STRP invited me to write a text for their 2023 festival call, around the theme of listening. Find it on their website and below!
Now that many silences have been broken with the help of platforms and media – for the good and for the bad – STRP wonders how we can revalue and reclaim the art of listening. What would an environment for active and empathic listening look like? How can we train our ears and hearts to be more receptive to our fellow human beings, to plants and animals, to nature. Also, how can we learn to listen more carefully to our own bodies and intuition?
The turn towards listening can be seen as a response to the dominance of visual culture. Sight and seeing have been predominant for ages, not just since the advent of the web, cinema, or the advertising industry. Western philosophy has always given preference to that whichcan be seen over that which must be heard. We are so immersed in visual culturethat we hardly notice sound anymore. Over the past years the appreciationof sound has slowly changed, with the growing popularity of sound-based social media, streaming services, and of course podcasts.
Next to seeing, we prefer speaking over listening. Self-expression is what drives thinking, science,and our social media worth. Since social media have become the megaphone for the masses, where everyone can speak their mind anytime, the question who is there to listen takes on a new dimension. Attentive listening has evolved into a skill, a most useful tool for winning an argument or reaching another (professional) goal. Pop-psychology tells us that learning how to listen closely will sharpen our thinking skills, improve our leadership and power, and make us a better friend or partner. Or is the goal of such listening in the end to make people hear you?

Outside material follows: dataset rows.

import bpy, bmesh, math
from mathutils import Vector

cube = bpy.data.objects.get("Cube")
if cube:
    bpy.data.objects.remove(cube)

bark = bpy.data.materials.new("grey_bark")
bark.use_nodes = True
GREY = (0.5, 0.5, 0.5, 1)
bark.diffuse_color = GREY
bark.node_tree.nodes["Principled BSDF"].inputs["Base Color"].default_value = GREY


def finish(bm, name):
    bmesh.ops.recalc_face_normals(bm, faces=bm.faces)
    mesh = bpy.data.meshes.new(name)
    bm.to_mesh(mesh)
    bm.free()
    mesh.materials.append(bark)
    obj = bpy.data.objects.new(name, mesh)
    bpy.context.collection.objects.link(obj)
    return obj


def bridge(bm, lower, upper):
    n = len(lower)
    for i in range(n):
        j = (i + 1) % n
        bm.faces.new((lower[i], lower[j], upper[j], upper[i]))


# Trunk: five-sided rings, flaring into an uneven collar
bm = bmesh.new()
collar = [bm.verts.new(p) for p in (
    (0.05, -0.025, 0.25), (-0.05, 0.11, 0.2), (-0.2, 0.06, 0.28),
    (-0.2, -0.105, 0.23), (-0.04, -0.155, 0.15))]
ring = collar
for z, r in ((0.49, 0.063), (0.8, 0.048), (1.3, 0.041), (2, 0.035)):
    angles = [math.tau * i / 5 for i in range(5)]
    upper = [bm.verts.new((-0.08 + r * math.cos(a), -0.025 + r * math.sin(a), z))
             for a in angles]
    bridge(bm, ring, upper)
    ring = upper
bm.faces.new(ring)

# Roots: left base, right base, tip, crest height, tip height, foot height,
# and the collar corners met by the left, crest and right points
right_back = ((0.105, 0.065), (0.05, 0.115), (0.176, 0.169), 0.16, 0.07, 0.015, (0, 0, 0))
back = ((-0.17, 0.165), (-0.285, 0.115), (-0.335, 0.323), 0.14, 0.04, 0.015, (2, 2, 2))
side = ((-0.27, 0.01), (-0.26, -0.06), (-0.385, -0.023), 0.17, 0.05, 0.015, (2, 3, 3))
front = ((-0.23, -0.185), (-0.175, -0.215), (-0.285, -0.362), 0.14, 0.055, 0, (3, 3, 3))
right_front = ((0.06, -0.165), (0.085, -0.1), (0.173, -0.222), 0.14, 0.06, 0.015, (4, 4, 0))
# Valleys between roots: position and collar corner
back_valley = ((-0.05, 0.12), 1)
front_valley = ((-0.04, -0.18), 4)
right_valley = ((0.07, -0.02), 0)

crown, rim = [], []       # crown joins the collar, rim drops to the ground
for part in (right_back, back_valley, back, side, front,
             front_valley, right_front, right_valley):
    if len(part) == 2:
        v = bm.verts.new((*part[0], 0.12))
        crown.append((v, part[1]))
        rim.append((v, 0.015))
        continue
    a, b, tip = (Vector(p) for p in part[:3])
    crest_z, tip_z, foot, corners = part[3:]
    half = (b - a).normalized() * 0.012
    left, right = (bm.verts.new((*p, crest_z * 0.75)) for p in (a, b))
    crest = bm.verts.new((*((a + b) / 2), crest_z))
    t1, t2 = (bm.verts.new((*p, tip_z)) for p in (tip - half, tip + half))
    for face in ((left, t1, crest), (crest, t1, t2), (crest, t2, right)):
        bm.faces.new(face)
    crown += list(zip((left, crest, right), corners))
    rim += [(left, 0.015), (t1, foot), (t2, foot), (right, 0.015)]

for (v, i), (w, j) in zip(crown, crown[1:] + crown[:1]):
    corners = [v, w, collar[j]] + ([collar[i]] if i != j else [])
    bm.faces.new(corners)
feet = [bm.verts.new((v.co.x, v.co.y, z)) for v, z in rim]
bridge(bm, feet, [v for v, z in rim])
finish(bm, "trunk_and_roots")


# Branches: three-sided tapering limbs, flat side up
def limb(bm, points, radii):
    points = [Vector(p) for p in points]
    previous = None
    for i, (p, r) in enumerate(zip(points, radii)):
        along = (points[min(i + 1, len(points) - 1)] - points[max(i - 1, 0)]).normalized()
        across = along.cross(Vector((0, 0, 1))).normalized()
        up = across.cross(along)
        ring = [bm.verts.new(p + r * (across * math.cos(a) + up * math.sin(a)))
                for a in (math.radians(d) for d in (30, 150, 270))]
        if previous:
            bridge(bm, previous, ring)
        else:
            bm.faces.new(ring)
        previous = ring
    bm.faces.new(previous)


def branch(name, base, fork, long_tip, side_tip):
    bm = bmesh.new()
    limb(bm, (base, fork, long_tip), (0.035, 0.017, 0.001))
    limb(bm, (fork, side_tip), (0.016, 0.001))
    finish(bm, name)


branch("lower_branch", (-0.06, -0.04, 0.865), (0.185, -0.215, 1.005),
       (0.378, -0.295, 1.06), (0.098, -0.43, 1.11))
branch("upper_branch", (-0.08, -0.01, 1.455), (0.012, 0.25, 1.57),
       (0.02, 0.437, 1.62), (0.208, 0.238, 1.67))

Behind rules and tips for learning how to listen, lie thorough methodologies like deep listening (Pauline Oliveros). Time, ecological awareness, embodiment, and togetherness are important aspects of deep listening that oftentimes get lost in popular adaptations. At the same time, these aspects show the potential for deep listening in rethinking our relationship with the world. Otherroots of listening dig deep into religious and non-western philosophical traditions, where sound, voice, and their vibrationsin the body are important. What can we learn from such practices for the future?
Listening can be a way to give room to that which issuppressed. It means being quiet if just for a little while, withholding your biases and prejudice, and letting that which has been silenced or ignored speak out. The question ‘Who speaks?’, is inevitably linked to the question: ‘Who listens?’ (Gayatri Spivak) The turn towards listening, as a practice, method, and theory, must question power relations and existing hierarchies. It calls for a dialogue in the true sense of the word. Listening to the other means to stop filling in the blanks for the other without asking them what they want, think, or feel themselves (Rolando Vázquez).
Such a careful and critical understanding of the ethics of listening seems even more important when we consider that we are not the only ones trying to listen. Machines are becoming avid listeners, especially now that voice recognition devices enter our houses and (home) workplaces. They track our voices, record our conversations, and have artificial intelligence – or humans – listen to us in the search for information. In that sense they resemble an updated version of the man upstairs in the film about East-German espionage Das Leben der Anderen. We shouldn’t forget there are far-reaching political dimensions to sound, silence, and the act of listening (Lawrence Abu Hamdan).
Can we turn the tables on machinic listening and use it for the good? Listening as a counter-act is not about searching and finding useful or valuable information, it is about opening ourselves to the other and to the world around. What unexpected and unpredictable things may happen once we start to really listen? Listen up, not just with your ears, but with your whole body. What you hear might be painful – stories ofoppression, extinction, oblivion, and trauma – but it will just as well be rich, musical, alive, and exhilarating.